*** Opening Data to use ***

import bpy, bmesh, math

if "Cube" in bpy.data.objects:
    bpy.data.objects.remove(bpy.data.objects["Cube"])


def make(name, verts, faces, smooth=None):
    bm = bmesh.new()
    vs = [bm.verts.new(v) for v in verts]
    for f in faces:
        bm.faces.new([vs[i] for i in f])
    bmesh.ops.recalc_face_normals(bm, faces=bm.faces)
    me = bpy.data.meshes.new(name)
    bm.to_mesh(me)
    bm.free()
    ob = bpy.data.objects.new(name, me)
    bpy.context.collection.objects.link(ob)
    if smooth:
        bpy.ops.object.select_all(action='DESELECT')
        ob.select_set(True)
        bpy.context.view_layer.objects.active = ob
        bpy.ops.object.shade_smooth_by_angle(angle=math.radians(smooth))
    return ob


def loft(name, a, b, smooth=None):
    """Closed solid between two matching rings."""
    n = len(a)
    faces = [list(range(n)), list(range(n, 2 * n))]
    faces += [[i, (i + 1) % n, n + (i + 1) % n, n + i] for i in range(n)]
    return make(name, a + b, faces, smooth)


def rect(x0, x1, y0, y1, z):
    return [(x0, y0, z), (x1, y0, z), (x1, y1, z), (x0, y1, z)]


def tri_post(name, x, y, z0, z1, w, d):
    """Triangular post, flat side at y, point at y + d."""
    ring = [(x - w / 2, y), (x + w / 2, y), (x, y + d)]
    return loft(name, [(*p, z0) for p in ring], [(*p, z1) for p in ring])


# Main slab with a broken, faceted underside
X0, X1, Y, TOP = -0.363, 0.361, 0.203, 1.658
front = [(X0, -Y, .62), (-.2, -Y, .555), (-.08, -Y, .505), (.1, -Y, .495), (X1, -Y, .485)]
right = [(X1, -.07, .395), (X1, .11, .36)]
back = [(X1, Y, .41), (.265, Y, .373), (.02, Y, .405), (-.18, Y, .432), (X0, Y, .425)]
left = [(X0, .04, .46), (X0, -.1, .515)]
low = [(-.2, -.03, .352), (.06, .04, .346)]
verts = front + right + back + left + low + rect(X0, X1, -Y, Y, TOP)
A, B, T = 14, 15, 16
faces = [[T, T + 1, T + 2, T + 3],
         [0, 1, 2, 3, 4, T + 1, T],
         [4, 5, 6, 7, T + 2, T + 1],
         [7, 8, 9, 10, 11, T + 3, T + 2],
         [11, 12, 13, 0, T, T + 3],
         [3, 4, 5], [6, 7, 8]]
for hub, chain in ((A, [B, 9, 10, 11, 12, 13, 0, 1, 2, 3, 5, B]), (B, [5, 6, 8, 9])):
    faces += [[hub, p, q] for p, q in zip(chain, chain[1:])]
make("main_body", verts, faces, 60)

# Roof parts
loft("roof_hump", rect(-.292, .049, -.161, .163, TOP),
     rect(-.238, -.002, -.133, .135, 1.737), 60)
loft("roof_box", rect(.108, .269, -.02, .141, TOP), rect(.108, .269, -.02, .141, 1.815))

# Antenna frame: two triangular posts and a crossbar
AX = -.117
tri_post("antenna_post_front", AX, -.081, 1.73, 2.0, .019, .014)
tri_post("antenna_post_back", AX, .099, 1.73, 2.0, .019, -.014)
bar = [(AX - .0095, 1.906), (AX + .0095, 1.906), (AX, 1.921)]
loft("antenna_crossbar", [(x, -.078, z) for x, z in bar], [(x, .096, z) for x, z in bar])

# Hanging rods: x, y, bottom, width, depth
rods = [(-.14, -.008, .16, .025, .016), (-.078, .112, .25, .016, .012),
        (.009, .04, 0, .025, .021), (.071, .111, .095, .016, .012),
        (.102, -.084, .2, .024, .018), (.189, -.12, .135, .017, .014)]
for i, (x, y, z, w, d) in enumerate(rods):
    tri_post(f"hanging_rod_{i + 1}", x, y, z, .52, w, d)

*** Closing Data to use ***

Within the data above, how many lines include the word "right"? Respond with the number only.

■ **Problem solution**
2